The minor and sniping details of KhalfËn’s presumed ethnicity and social status were also applied to subsequent rulers of Bari, supporting the notion that these warlord adventurers were originally attached to, but were not acting in accordance with, Aghlabid forces on Sicily itself. KhalfËn’s tactics and rapport with other local forces are supplied by Latin sources, but again they mark him out as a mercenary continuing disruptive raids and forming fragile alliances. Thus, for example, in 848, he was in alliance with Radelchis and Beneventan forces in an attack against Capua.

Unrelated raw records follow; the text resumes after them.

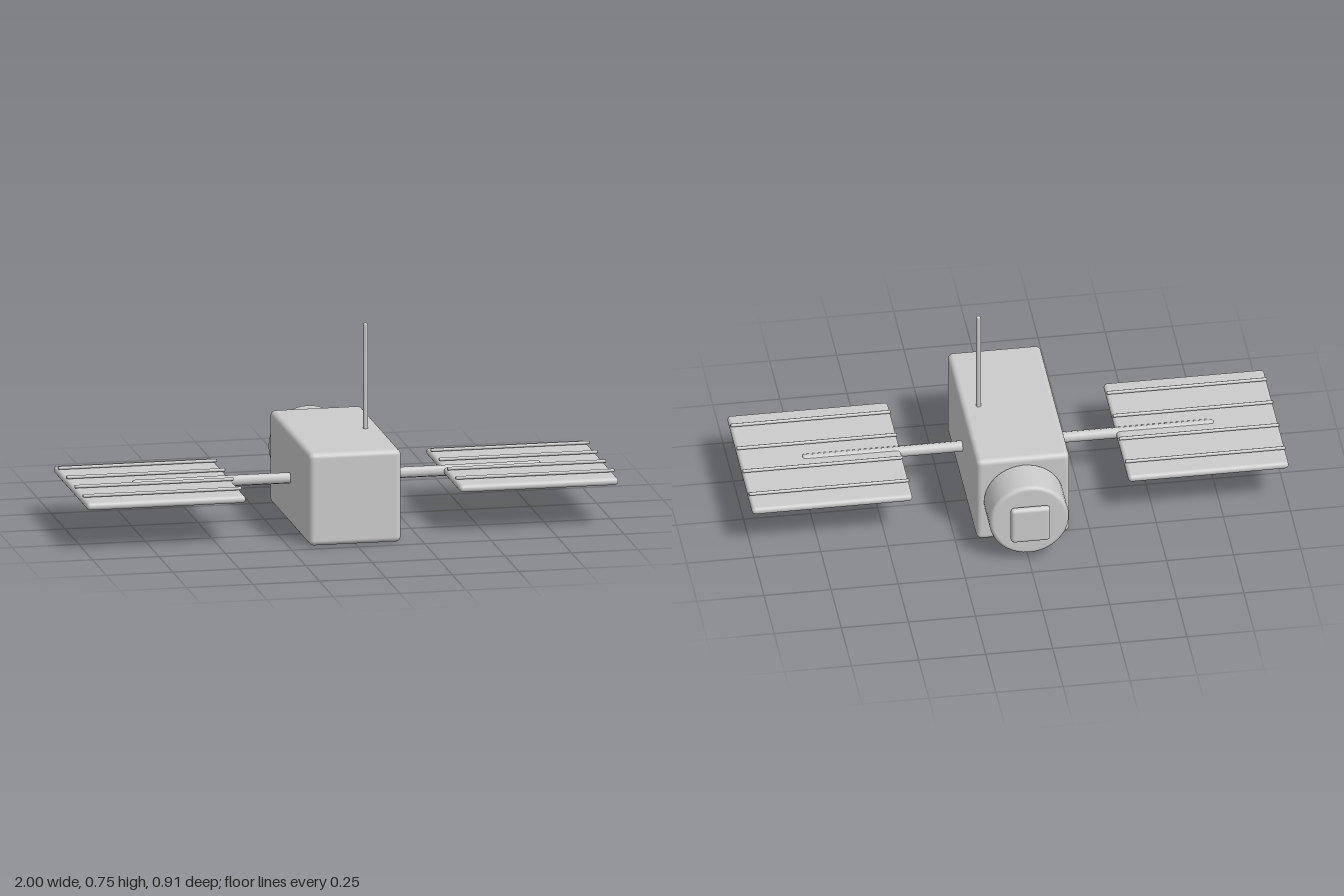
import * as THREE from 'three';
import { RoundedBoxGeometry } from 'three/addons/geometries/RoundedBoxGeometry.js';

const material = new THREE.MeshStandardMaterial({ color: 0xcccccc });
const AXIS_Y = 0.177;   // height of the strut, panels and rear drum
const STRUT_Z = 0.097;  // strut and antenna share this depth

function add(parent, name, geometry, x, y, z) {
  const mesh = new THREE.Mesh(geometry, material);
  mesh.name = name;
  mesh.position.set(x, y, z);
  parent.add(mesh);
  return mesh;
}

// Solid rod along y with rounded rims
function roundedRod(radius, length, bevel, sides) {
  const h = length / 2;
  const points = [new THREE.Vector2(0, -h)];
  for (const end of [-1, 1]) {
    for (let i = 0; i <= 4; i++) {
      const a = (end < 0 ? i - 4 : i) * Math.PI / 8;
      points.push(new THREE.Vector2(
        radius - bevel + Math.cos(a) * bevel,
        end * (h - bevel) + Math.sin(a) * bevel));
    }
  }
  points.push(new THREE.Vector2(0, h));
  return new THREE.LatheGeometry(points, sides);
}

export function createModel() {
  const model = new THREE.Group();
  model.name = 'satellite';

  // Main bus
  add(model, 'body', new RoundedBoxGeometry(0.346, 0.35, 0.724, 4, 0.02), -0.002, 0.176, 0.097);

  // Rear drum and the square plate behind it
  const drum = roundedRod(0.148, 0.16, 0.016, 40).rotateX(Math.PI / 2);
  add(model, 'rearDrum', drum, -0.002, AXIS_Y, -0.341);
  add(model, 'rearPlate', new RoundedBoxGeometry(0.147, 0.147, 0.03, 4, 0.0145), -0.002, AXIS_Y, -0.441);

  // Antenna mast on the roof
  add(model, 'antenna', roundedRod(0.009, 0.42, 0.006, 10), 0.11, 0.54, STRUT_Z);

  // Solar wings, one on each side
  for (const [side, label] of [[1, 'left'], [-1, 'right']]) {
    const wing = new THREE.Group();
    wing.name = label + 'Wing';
    model.add(wing);

    const strut = roundedRod(0.021, 0.62, 0.01, 8).rotateZ(Math.PI / 2);
    add(wing, label + 'Strut', strut, side * 0.457, AXIS_Y, STRUT_Z);

    add(wing, label + 'Panel', new RoundedBoxGeometry(0.598, 0.028, 0.62, 4, 0.0135),
      side * 0.701, AXIS_Y, 0.095);

    // Thin ribs just above the panel
    for (let i = 0; i < 4; i++) {
      const rib = roundedRod(0.0065, 0.598, 0.003, 8).rotateZ(Math.PI / 2);
      add(wing, label + 'Rib' + (i + 1), rib, side * 0.701, 0.201, 0.322 - i * 0.15);
    }
  }
  return model;
}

Philip K. Hitti, The Origins of the Islamic State (New York, 1916–24; reprinted, 2002), pp. 371–2. Ibn al-AthÈr, BAS2 Ar. 285–6; BAS2 It. 390–1. For an important discussion of the impact of Muslim raids in the region, see Armano O. Citarella and Henry M. Willard, The Ninth-Century Treasure of Monte Cassino in the Context of Political and Economic Developments in South Italy (Montecassino, 1983). The name is clearly problematic. Óabla means a rope-like grapevine. Ibn al-AthÈr gives the name as ÓayÅ.